Unnatural Demand For Natural Gas
Fed up with heating oil prices that more than doubled this winter, James Cenesullo is spending $900 to retrofit his two-story home in suburban Boston to burn natural gas. "I went for natural gas because oil was going ballistic," says Cenesullo. "I'm looking forward to price stability."
He shouldn't count on it. Like Cenesullo, a growing number of utilities, businesses, and consumers are switching to natural gas to escape spiraling oil prices. While it has garnered most of the headlines, stampeding demand has also helped send natural gas prices soaring--up more than 30% at the wellhead vs. a year ago. Although regulatory protection keeps consumers from absorbing all of that increase right away, prices have jumped 9%, to about $6.63 per 1,000 cubic feet. Costs are likely to increase an additional 6% by next winter. "A seller's market for natural gas has officially arrived," proclaims analyst Robert L. Christensen Jr. of First Albany Corp.
The seeds of this shift were sown two years ago when crude oil prices started to fall, bottoming out at $10 a barrel by the end of '98. That forced many energy companies to reduce or abandon drilling for new oil and gas. It has also become harder to squeeze production from maturing U.S. properties. In the past, the U.S. could turn to Canadian producers, but supplies are now tight up north, too.

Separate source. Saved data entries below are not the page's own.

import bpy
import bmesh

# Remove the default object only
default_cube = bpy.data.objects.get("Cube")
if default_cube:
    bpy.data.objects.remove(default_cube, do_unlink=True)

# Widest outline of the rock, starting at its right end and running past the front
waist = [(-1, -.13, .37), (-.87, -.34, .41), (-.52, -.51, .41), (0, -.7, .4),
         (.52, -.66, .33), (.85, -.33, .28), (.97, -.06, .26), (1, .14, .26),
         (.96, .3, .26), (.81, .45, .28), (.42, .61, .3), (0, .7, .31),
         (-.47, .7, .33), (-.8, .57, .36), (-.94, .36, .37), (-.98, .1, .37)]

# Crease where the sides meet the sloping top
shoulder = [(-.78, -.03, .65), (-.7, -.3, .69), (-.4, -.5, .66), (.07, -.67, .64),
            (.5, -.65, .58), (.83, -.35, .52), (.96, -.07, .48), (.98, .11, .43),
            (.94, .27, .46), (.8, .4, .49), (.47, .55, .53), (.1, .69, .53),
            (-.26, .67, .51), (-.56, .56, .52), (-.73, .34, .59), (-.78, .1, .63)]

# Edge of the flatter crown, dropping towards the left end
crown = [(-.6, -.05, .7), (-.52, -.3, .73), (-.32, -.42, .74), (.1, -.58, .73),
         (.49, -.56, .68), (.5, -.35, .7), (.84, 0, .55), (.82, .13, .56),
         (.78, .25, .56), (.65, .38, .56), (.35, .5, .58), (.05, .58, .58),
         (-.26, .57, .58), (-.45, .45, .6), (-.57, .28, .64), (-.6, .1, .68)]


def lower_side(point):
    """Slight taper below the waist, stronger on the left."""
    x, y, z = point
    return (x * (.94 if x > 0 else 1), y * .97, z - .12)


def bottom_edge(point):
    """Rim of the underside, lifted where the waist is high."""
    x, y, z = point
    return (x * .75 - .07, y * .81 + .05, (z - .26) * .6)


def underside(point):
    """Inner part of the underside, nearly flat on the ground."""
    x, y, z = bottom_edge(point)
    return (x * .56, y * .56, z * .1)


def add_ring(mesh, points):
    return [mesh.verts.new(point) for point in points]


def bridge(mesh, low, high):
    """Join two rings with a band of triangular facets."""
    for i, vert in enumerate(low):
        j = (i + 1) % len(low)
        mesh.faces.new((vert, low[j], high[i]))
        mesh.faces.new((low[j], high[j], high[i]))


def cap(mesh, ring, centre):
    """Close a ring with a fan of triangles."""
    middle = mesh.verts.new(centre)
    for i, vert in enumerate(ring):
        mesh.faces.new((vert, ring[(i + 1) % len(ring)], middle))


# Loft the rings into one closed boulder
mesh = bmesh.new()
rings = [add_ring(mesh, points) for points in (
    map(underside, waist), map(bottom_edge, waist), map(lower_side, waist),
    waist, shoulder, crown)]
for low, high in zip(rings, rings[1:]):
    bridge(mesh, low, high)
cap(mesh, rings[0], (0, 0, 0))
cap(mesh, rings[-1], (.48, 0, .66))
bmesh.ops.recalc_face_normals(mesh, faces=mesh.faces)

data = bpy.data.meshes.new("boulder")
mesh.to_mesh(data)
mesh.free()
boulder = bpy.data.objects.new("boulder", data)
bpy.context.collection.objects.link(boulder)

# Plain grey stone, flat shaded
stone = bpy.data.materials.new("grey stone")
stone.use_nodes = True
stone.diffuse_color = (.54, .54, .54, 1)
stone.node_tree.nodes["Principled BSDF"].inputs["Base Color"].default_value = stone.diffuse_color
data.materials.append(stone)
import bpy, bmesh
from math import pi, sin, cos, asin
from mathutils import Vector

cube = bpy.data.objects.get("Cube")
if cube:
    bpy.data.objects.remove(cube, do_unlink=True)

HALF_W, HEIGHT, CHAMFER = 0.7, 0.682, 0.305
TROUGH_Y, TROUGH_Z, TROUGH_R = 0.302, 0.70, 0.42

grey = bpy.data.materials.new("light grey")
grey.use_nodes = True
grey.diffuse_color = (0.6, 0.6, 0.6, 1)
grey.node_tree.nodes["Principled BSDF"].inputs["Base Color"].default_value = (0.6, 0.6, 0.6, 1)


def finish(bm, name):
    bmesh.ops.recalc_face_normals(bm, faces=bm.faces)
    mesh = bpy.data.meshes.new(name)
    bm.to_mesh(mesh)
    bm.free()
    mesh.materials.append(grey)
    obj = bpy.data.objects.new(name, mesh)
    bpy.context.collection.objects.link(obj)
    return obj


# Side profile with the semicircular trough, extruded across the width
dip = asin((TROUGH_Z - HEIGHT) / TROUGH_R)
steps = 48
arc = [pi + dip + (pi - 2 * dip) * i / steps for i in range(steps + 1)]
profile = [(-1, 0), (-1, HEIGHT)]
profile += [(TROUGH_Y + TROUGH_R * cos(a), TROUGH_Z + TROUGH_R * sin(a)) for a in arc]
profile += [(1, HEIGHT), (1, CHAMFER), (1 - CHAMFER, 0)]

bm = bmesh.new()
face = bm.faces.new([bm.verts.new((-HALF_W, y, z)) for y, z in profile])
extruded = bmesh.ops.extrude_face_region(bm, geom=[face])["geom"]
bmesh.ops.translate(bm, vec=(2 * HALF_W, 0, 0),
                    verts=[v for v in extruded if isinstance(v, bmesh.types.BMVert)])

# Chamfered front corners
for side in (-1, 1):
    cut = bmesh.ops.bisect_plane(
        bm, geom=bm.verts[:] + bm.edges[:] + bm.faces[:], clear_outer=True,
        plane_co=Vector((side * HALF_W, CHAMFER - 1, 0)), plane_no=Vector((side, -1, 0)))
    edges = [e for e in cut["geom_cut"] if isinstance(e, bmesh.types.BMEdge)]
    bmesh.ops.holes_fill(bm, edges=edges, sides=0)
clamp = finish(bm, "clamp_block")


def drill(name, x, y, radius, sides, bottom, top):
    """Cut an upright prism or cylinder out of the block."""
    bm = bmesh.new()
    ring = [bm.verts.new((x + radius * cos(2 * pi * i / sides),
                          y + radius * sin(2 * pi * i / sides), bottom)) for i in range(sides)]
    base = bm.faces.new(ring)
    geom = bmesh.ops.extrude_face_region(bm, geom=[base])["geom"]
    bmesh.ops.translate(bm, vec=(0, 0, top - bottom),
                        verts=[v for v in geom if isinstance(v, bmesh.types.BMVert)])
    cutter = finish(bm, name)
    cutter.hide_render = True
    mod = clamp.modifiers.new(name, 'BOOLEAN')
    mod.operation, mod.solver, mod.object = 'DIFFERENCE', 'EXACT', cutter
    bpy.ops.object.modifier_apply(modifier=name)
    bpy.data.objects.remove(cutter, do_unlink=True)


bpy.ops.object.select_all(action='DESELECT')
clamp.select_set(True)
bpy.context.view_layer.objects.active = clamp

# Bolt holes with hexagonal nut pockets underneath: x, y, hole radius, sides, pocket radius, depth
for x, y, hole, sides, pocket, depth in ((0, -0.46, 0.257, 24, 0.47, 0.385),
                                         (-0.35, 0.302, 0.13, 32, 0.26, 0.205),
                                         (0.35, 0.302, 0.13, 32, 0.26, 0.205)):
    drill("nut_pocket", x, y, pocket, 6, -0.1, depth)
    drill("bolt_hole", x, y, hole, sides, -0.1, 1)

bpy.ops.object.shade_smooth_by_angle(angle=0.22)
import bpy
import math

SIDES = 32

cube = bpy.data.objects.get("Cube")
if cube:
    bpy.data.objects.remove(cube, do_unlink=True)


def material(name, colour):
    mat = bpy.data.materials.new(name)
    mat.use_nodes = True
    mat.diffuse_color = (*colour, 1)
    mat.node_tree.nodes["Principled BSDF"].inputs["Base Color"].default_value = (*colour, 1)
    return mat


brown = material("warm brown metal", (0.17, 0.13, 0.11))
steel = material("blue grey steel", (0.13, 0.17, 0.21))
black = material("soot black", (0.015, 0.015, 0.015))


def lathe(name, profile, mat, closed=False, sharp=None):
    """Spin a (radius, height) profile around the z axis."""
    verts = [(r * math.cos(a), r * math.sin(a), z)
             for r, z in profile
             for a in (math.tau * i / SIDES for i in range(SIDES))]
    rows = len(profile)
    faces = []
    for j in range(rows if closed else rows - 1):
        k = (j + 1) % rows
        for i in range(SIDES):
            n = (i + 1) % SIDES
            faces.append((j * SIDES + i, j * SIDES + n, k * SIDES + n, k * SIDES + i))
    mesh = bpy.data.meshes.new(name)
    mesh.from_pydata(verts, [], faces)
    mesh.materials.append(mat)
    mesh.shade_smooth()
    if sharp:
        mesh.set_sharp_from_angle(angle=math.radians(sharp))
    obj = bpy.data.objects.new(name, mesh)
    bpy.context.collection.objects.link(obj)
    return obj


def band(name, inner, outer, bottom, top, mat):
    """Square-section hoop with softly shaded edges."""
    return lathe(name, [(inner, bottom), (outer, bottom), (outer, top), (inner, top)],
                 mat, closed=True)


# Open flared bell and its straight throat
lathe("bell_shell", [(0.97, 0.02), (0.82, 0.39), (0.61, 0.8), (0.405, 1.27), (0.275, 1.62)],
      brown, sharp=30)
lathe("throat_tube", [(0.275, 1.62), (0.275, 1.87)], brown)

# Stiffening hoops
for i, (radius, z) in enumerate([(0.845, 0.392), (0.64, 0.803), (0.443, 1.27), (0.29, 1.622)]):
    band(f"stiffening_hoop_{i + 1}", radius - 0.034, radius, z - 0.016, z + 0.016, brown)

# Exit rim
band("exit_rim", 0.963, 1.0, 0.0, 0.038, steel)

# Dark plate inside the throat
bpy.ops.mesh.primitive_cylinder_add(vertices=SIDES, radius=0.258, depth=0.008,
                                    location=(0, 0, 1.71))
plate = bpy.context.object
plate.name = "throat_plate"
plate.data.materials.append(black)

The result: Supertight supply just as demand is skyrocketing. Inventories are near their lowest levels in four years--just as the industry starts its critical April-to-October season, when storage tanks are refilled. The American Gas Assn. says inventories stand at 1.1 trillion cubic feet, down 22.8% from a year ago. The shortfall comes despite three straight years of warmer-than-normal winters. Analysts predict it will be difficult to rebuild reserves in time for next winter.
A buoyant economy is making that job even tougher. Industrial users account for nearly half of the demand, while residential consumers account for 22%. The Energy Information Administration estimates natural gas demand will grow nearly 5% this year; production is expected to increase less than 1%. Next year, the agency estimates, demand will climb 3%, while production will rise a mere 0.3%. "North American gas markets are heading for a major train wreck," warns Goldman, Sachs & Co. analyst Donald F. Textor.
BYE BYE, COAL. Fueling the growth in demand is a new generation of power plants that use efficient and environmentally friendly natural gas. Regulators are cracking down on utilities with older coal-fired plants that violate clean-air standards. Analyst Christensen says some 22 new natural-gas power generators will crank up this summer.
The strong market has caused a pick-up in drilling, but not fast enough to meet demand until the middle of next year. In the meantime, "every single gas well in the U.S. and Canada is producing at maximum rate, 365 days a year--and there is still no spare capacity," says Mark G. Papa, chief executive of EOG Resources Inc., a Houston exploration and production company.
That's good news for EOG and other outfits like Anadarko Petroleum and Apache Corp. Donaldson, Lufkin & Jenrette Securities Corp. analyst David C. Bradshaw estimates cash flow at the exploration and production companies he tracks, which are heavily weighted toward natural gas, will jump 50% this year over 1999. Apache CEO Raymond Plank predicts his cash from operations will swell to more than $1 billion this year, from last year's record $728 million. He's devoting that surplus to more drilling, boosting his budget by 50% to $600 million.
Moves like that should eventually mean more gas and lower prices for consumers. But until then, they'd better be praying for another warm winter.